Pictures paired with source code:
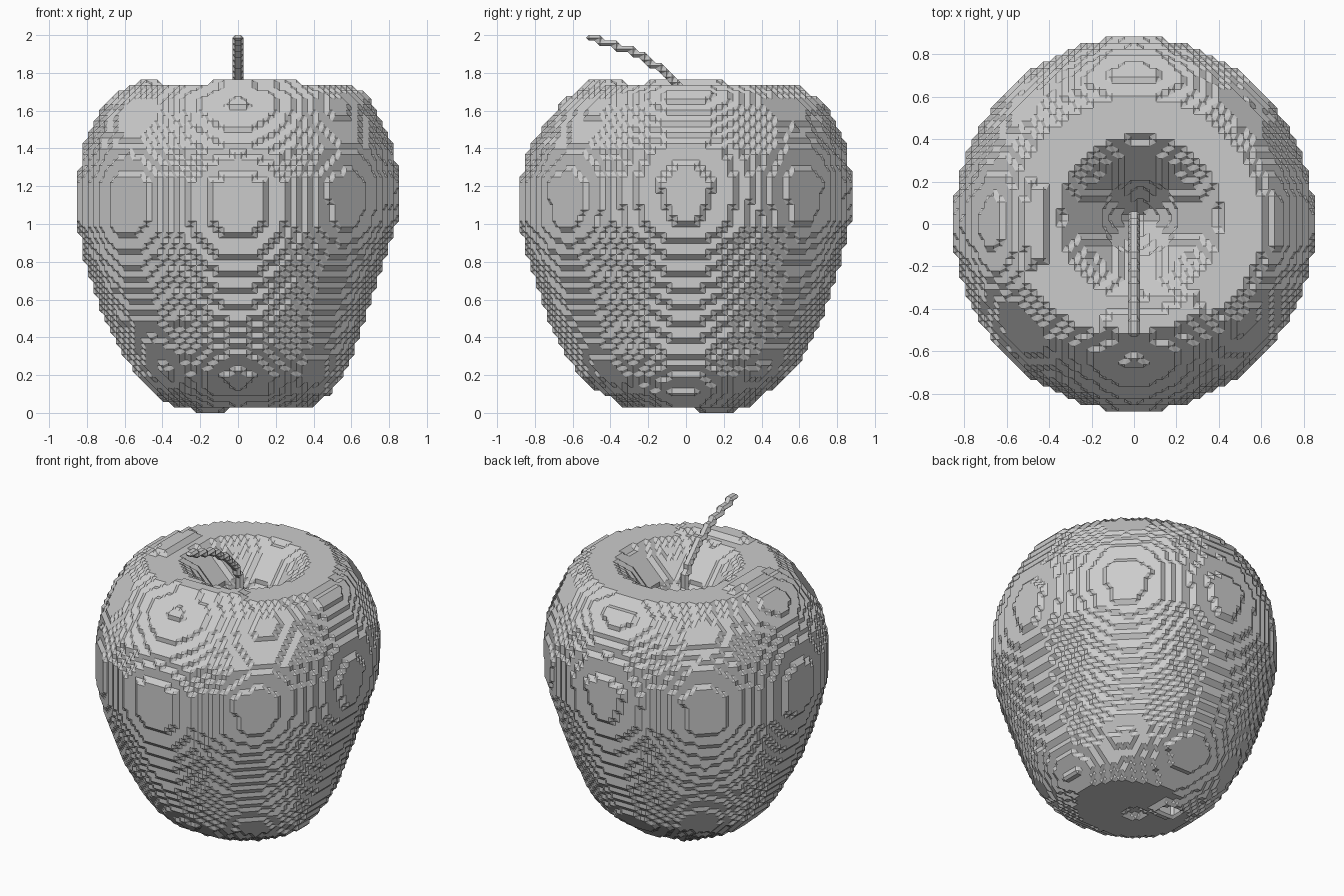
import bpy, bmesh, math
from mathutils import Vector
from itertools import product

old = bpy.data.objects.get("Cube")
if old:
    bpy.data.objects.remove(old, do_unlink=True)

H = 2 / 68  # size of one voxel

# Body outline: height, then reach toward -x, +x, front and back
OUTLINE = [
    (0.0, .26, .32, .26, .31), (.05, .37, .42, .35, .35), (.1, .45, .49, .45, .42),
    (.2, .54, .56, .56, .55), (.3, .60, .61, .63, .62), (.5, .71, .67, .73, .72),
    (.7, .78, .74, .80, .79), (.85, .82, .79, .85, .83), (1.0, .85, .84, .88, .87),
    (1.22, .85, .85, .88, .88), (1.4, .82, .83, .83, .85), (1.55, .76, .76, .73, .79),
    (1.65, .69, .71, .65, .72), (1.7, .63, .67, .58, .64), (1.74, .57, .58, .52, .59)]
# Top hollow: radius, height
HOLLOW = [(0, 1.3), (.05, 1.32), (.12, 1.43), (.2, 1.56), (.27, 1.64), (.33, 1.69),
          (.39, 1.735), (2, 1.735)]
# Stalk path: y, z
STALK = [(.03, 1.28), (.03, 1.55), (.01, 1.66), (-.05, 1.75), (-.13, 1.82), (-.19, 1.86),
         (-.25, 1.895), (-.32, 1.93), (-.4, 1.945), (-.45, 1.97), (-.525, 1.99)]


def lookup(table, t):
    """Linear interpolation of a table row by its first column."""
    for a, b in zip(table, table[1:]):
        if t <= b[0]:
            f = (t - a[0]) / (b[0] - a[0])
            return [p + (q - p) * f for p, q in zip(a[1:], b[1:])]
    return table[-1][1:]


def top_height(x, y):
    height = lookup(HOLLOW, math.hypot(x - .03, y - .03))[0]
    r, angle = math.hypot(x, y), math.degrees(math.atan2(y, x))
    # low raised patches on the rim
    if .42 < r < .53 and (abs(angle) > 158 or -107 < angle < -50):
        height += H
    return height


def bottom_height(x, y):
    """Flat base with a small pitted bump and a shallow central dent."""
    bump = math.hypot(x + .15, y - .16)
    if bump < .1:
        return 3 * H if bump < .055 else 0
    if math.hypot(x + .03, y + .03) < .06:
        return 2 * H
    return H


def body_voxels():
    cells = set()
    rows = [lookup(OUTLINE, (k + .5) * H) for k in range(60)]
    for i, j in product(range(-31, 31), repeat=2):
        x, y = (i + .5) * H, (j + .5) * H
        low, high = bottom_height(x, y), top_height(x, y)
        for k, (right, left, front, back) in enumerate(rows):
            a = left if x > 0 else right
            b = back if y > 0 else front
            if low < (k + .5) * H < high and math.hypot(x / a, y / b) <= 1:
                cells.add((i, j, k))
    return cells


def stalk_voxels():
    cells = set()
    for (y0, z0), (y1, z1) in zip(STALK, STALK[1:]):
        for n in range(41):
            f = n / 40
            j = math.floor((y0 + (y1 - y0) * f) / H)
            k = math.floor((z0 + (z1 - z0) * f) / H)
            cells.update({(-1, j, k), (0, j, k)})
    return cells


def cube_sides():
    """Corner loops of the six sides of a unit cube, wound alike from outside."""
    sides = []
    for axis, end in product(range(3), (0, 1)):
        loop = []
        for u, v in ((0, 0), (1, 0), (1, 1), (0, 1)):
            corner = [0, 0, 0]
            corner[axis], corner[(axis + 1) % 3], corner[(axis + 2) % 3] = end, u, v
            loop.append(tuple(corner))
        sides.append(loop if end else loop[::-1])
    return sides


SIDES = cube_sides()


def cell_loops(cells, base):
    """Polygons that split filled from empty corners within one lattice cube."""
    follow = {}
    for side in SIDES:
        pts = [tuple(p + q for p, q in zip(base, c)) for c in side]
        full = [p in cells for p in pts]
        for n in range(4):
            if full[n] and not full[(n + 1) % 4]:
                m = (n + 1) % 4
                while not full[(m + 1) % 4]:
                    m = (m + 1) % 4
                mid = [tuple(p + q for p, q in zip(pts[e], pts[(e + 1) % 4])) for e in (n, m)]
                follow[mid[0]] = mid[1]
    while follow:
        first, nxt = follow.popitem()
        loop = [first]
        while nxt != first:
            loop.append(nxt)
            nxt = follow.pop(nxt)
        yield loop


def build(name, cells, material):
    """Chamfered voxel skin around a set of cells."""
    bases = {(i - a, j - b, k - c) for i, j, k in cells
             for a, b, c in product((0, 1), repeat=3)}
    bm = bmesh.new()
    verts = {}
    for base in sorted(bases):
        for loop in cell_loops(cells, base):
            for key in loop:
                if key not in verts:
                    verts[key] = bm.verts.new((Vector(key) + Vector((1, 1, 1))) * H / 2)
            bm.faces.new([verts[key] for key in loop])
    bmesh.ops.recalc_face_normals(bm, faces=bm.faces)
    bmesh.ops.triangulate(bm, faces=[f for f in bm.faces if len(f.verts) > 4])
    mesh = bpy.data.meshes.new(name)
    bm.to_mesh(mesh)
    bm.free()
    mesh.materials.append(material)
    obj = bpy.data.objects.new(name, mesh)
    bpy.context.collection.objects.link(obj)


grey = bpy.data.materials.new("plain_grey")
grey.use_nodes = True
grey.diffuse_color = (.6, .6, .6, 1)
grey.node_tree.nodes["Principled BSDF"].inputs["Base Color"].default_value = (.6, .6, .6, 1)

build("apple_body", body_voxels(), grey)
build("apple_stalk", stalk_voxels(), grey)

- AIM OF THE EXERCISE -
Could the data above be repeated exactly, with every picture dropped?

- RESPONSE BOX -
import bpy, bmesh, math
from mathutils import Vector
from itertools import product

old = bpy.data.objects.get("Cube")
if old:
    bpy.data.objects.remove(old, do_unlink=True)

H = 2 / 68  # size of one voxel

# Body outline: height, then reach toward -x, +x, front and back
OUTLINE = [
    (0.0, .26, .32, .26, .31), (.05, .37, .42, .35, .35), (.1, .45, .49, .45, .42),
    (.2, .54, .56, .56, .55), (.3, .60, .61, .63, .62), (.5, .71, .67, .73, .72),
    (.7, .78, .74, .80, .79), (.85, .82, .79, .85, .83), (1.0, .85, .84, .88, .87),
    (1.22, .85, .85, .88, .88), (1.4, .82, .83, .83, .85), (1.55, .76, .76, .73, .79),
    (1.65, .69, .71, .65, .72), (1.7, .63, .67, .58, .64), (1.74, .57, .58, .52, .59)]
# Top hollow: radius, height
HOLLOW = [(0, 1.3), (.05, 1.32), (.12, 1.43), (.2, 1.56), (.27, 1.64), (.33, 1.69),
          (.39, 1.735), (2, 1.735)]
# Stalk path: y, z
STALK = [(.03, 1.28), (.03, 1.55), (.01, 1.66), (-.05, 1.75), (-.13, 1.82), (-.19, 1.86),
         (-.25, 1.895), (-.32, 1.93), (-.4, 1.945), (-.45, 1.97), (-.525, 1.99)]


def lookup(table, t):
    """Linear interpolation of a table row by its first column."""
    for a, b in zip(table, table[1:]):
        if t <= b[0]:
            f = (t - a[0]) / (b[0] - a[0])
            return [p + (q - p) * f for p, q in zip(a[1:], b[1:])]
    return table[-1][1:]


def top_height(x, y):
    height = lookup(HOLLOW, math.hypot(x - .03, y - .03))[0]
    r, angle = math.hypot(x, y), math.degrees(math.atan2(y, x))
    # low raised patches on the rim
    if .42 < r < .53 and (abs(angle) > 158 or -107 < angle < -50):
        height += H
    return height


def bottom_height(x, y):
    """Flat base with a small pitted bump and a shallow central dent."""
    bump = math.hypot(x + .15, y - .16)
    if bump < .1:
        return 3 * H if bump < .055 else 0
    if math.hypot(x + .03, y + .03) < .06:
        return 2 * H
    return H


def body_voxels():
    cells = set()
    rows = [lookup(OUTLINE, (k + .5) * H) for k in range(60)]
    for i, j in product(range(-31, 31), repeat=2):
        x, y = (i + .5) * H, (j + .5) * H
        low, high = bottom_height(x, y), top_height(x, y)
        for k, (right, left, front, back) in enumerate(rows):
            a = left if x > 0 else right
            b = back if y > 0 else front
            if low < (k + .5) * H < high and math.hypot(x / a, y / b) <= 1:
                cells.add((i, j, k))
    return cells


def stalk_voxels():
    cells = set()
    for (y0, z0), (y1, z1) in zip(STALK, STALK[1:]):
        for n in range(41):
            f = n / 40
            j = math.floor((y0 + (y1 - y0) * f) / H)
            k = math.floor((z0 + (z1 - z0) * f) / H)
            cells.update({(-1, j, k), (0, j, k)})
    return cells


def cube_sides():
    """Corner loops of the six sides of a unit cube, wound alike from outside."""
    sides = []
    for axis, end in product(range(3), (0, 1)):
        loop = []
        for u, v in ((0, 0), (1, 0), (1, 1), (0, 1)):
            corner = [0, 0, 0]
            corner[axis], corner[(axis + 1) % 3], corner[(axis + 2) % 3] = end, u, v
            loop.append(tuple(corner))
        sides.append(loop if end else loop[::-1])
    return sides


SIDES = cube_sides()


def cell_loops(cells, base):
    """Polygons that split filled from empty corners within one lattice cube."""
    follow = {}
    for side in SIDES:
        pts = [tuple(p + q for p, q in zip(base, c)) for c in side]
        full = [p in cells for p in pts]
        for n in range(4):
            if full[n] and not full[(n + 1) % 4]:
                m = (n + 1) % 4
                while not full[(m + 1) % 4]:
                    m = (m + 1) % 4
                mid = [tuple(p + q for p, q in zip(pts[e], pts[(e + 1) % 4])) for e in (n, m)]
                follow[mid[0]] = mid[1]
    while follow:
        first, nxt = follow.popitem()
        loop = [first]
        while nxt != first:
            loop.append(nxt)
            nxt = follow.pop(nxt)
        yield loop


def build(name, cells, material):
    """Chamfered voxel skin around a set of cells."""
    bases = {(i - a, j - b, k - c) for i, j, k in cells
             for a, b, c in product((0, 1), repeat=3)}
    bm = bmesh.new()
    verts = {}
    for base in sorted(bases):
        for loop in cell_loops(cells, base):
            for key in loop:
                if key not in verts:
                    verts[key] = bm.verts.new((Vector(key) + Vector((1, 1, 1))) * H / 2)
            bm.faces.new([verts[key] for key in loop])
    bmesh.ops.recalc_face_normals(bm, faces=bm.faces)
    bmesh.ops.triangulate(bm, faces=[f for f in bm.faces if len(f.verts) > 4])
    mesh = bpy.data.meshes.new(name)
    bm.to_mesh(mesh)
    bm.free()
    mesh.materials.append(material)
    obj = bpy.data.objects.new(name, mesh)
    bpy.context.collection.objects.link(obj)


grey = bpy.data.materials.new("plain_grey")
grey.use_nodes = True
grey.diffuse_color = (.6, .6, .6, 1)
grey.node_tree.nodes["Principled BSDF"].inputs["Base Color"].default_value = (.6, .6, .6, 1)

build("apple_body", body_voxels(), grey)
build("apple_stalk", stalk_voxels(), grey)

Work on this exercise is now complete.